Retype only the lines running from the beginning of the entries below to the line with "me.from_pydata(verts, [], faces)", both included. Do not include pictures.

Records from a dataset:
--- --- ---
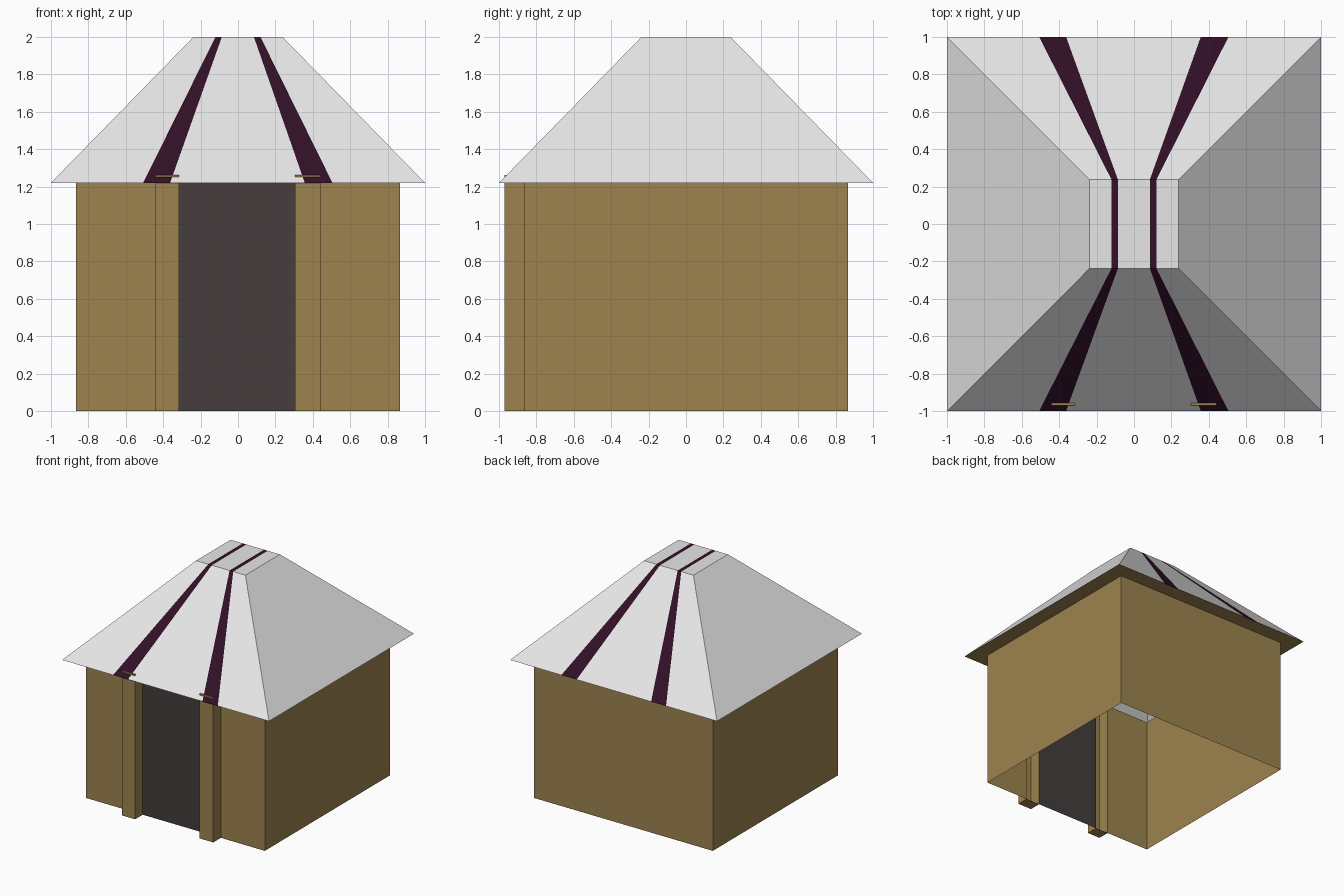
import bpy

if "Cube" in bpy.data.objects:
    bpy.data.objects.remove(bpy.data.objects["Cube"])


def material(name, rgb):
    m = bpy.data.materials.new(name)
    m.diffuse_color = (*rgb, 1)
    m.use_nodes = True
    m.node_tree.nodes["Principled BSDF"].inputs["Base Color"].default_value = m.diffuse_color
    return m


WALL = material("wall_brown", (0.34, 0.23, 0.08))
DOOR = material("door_charcoal", (0.06, 0.048, 0.048))
ROOF = material("roof_grey", (0.8, 0.8, 0.8))
STRIPE = material("stripe_plum", (0.032, 0.005, 0.021))


def build(name, quads, mats):
    """quads: list of (four corners, material index)."""
    verts, faces, ids = [], [], {}
    for corners, _ in quads:
        face = []
        for c in corners:
            key = tuple(round(v, 4) for v in c)
            if key not in ids:
                ids[key] = len(verts)
                verts.append(key)
            face.append(ids[key])
        faces.append(face)
    me = bpy.data.meshes.new(name)
    me.from_pydata(verts, [], faces)
    for m in mats:
        me.materials.append(m)
    for poly, (_, idx) in zip(me.polygons, quads):
        poly.material_index = idx
    ob = bpy.data.objects.new(name, me)
    bpy.context.collection.objects.link(ob)
    return ob


def upright(a, b, z0, z1):
    """Vertical quad over the plan segment a-b."""
    return [(*a, z0), (*b, z0), (*b, z1), (*a, z1)]


EAVE, TOP = 1.22, 2.0
W, P = 0.865, 0.97          # wall half width, pillar front
R = 0.238                   # half width of the flat roof top
DOOR_L, DOOR_R, PILLAR = -0.315, 0.305, 0.44

# Thin walls, open where the hollow pillars join, with the door in the front
plan = [((-W, -W), (-PILLAR, -W), 0), ((DOOR_L, -W), (DOOR_R, -W), 1),
        ((PILLAR, -W), (W, -W), 0), ((W, -W), (W, W), 0),
        ((W, W), (-W, W), 0), ((-W, W), (-W, -W), 0)]
build("walls_and_door", [(upright(a, b, 0, EAVE), i) for a, b, i in plan], [WALL, DOOR])

# Hollow door pillars, poking slightly through the roof
for side, x0, x1 in (("left", -PILLAR, DOOR_L), ("right", DOOR_R, PILLAR)):
    h = 1.263
    path = [(x0, -W), (x0, -P), (x1, -P), (x1, -W)]
    quads = [(upright(a, b, 0, h), 0) for a, b in zip(path, path[1:])]
    quads.append(([(*p, h) for p in path], 0))
    quads.append(([(*p, 0) for p in reversed(path)], 0))
    build(side + "_door_pillar", quads, [WALL])

# Roof: front, top and back are cut into strips for the two stripes
cuts = [-1, -0.507, -0.363, 0.357, 0.505, 1]
roof = []
for i, (a, b) in enumerate(zip(cuts, cuts[1:])):
    m = i % 2
    ta, tb = a * R, b * R
    roof.append(([(a, -1, EAVE), (b, -1, EAVE), (tb, -R, TOP), (ta, -R, TOP)], m))
    roof.append(([(ta, -R, TOP), (tb, -R, TOP), (tb, R, TOP), (ta, R, TOP)], m))
    roof.append(([(b, 1, EAVE), (a, 1, EAVE), (ta, R, TOP), (tb, R, TOP)], m))
for s in (1, -1):
    roof.append(([(s, -s, EAVE), (s, s, EAVE), (s * R, s * R, TOP), (s * R, -s * R, TOP)], 0))
build("roof", roof, [ROOF, STRIPE])

# Eave underside: a flat ring from the walls to the roof edge
corners = [(-1, -1), (1, -1), (1, 1), (-1, 1)]
ring = []
for (ax, ay), (bx, by) in zip(corners, corners[1:] + corners[:1]):
    ring.append(([(ax, ay, EAVE), (ax * W, ay * W, EAVE),
                  (bx * W, by * W, EAVE), (bx, by, EAVE)], 0))
build("eave_underside", ring, [WALL])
--- --- ---
Response to this task:
import bpy

if "Cube" in bpy.data.objects:
    bpy.data.objects.remove(bpy.data.objects["Cube"])


def material(name, rgb):
    m = bpy.data.materials.new(name)
    m.diffuse_color = (*rgb, 1)
    m.use_nodes = True
    m.node_tree.nodes["Principled BSDF"].inputs["Base Color"].default_value = m.diffuse_color
    return m


WALL = material("wall_brown", (0.34, 0.23, 0.08))
DOOR = material("door_charcoal", (0.06, 0.048, 0.048))
ROOF = material("roof_grey", (0.8, 0.8, 0.8))
STRIPE = material("stripe_plum", (0.032, 0.005, 0.021))


def build(name, quads, mats):
    """quads: list of (four corners, material index)."""
    verts, faces, ids = [], [], {}
    for corners, _ in quads:
        face = []
        for c in corners:
            key = tuple(round(v, 4) for v in c)
            if key not in ids:
                ids[key] = len(verts)
                verts.append(key)
            face.append(ids[key])
        faces.append(face)
    me = bpy.data.meshes.new(name)
    me.from_pydata(verts, [], faces)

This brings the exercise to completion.